- [Description of the task]:
Copy out the line that contains "obj = bpy.data.objects.new(name, mesh)" and the lines after it through the final one in the entries below, exactly, with no other lines.

(The data)

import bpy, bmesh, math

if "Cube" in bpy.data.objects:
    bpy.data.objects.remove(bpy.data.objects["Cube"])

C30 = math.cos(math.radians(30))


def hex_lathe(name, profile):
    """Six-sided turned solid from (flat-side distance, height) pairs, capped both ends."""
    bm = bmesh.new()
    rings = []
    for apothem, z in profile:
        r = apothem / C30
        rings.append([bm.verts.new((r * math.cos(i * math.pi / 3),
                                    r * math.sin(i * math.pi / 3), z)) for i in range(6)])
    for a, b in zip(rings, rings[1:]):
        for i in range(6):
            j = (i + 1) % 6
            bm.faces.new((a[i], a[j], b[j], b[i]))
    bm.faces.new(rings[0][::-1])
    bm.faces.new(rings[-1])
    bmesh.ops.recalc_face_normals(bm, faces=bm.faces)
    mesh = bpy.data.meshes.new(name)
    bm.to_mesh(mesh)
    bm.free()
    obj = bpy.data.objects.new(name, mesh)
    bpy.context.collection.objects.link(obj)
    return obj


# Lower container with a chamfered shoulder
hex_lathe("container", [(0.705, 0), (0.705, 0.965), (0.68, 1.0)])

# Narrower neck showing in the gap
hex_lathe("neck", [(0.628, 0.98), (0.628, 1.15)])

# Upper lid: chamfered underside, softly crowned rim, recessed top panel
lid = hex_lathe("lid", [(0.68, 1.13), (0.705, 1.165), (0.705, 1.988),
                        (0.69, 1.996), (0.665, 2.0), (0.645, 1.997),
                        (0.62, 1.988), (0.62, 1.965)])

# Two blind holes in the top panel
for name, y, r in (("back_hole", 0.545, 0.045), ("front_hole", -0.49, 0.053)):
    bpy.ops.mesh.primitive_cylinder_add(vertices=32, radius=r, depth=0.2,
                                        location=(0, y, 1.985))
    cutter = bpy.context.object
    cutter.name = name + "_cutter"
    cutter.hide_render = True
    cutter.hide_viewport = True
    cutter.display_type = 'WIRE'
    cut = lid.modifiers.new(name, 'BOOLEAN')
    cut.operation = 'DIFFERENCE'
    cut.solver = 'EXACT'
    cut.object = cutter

(End The data)

- [Response to this exercise]:
    obj = bpy.data.objects.new(name, mesh)
    bpy.context.collection.objects.link(obj)
    return obj


# Lower container with a chamfered shoulder
hex_lathe("container", [(0.705, 0), (0.705, 0.965), (0.68, 1.0)])

# Narrower neck showing in the gap
hex_lathe("neck", [(0.628, 0.98), (0.628, 1.15)])

# Upper lid: chamfered underside, softly crowned rim, recessed top panel
lid = hex_lathe("lid", [(0.68, 1.13), (0.705, 1.165), (0.705, 1.988),
                        (0.69, 1.996), (0.665, 2.0), (0.645, 1.997),
                        (0.62, 1.988), (0.62, 1.965)])

# Two blind holes in the top panel
for name, y, r in (("back_hole", 0.545, 0.045), ("front_hole", -0.49, 0.053)):
    bpy.ops.mesh.primitive_cylinder_add(vertices=32, radius=r, depth=0.2,
                                        location=(0, y, 1.985))
    cutter = bpy.context.object
    cutter.name = name + "_cutter"
    cutter.hide_render = True
    cutter.hide_viewport = True
    cutter.display_type = 'WIRE'
    cut = lid.modifiers.new(name, 'BOOLEAN')
    cut.operation = 'DIFFERENCE'
    cut.solver = 'EXACT'
    cut.object = cutter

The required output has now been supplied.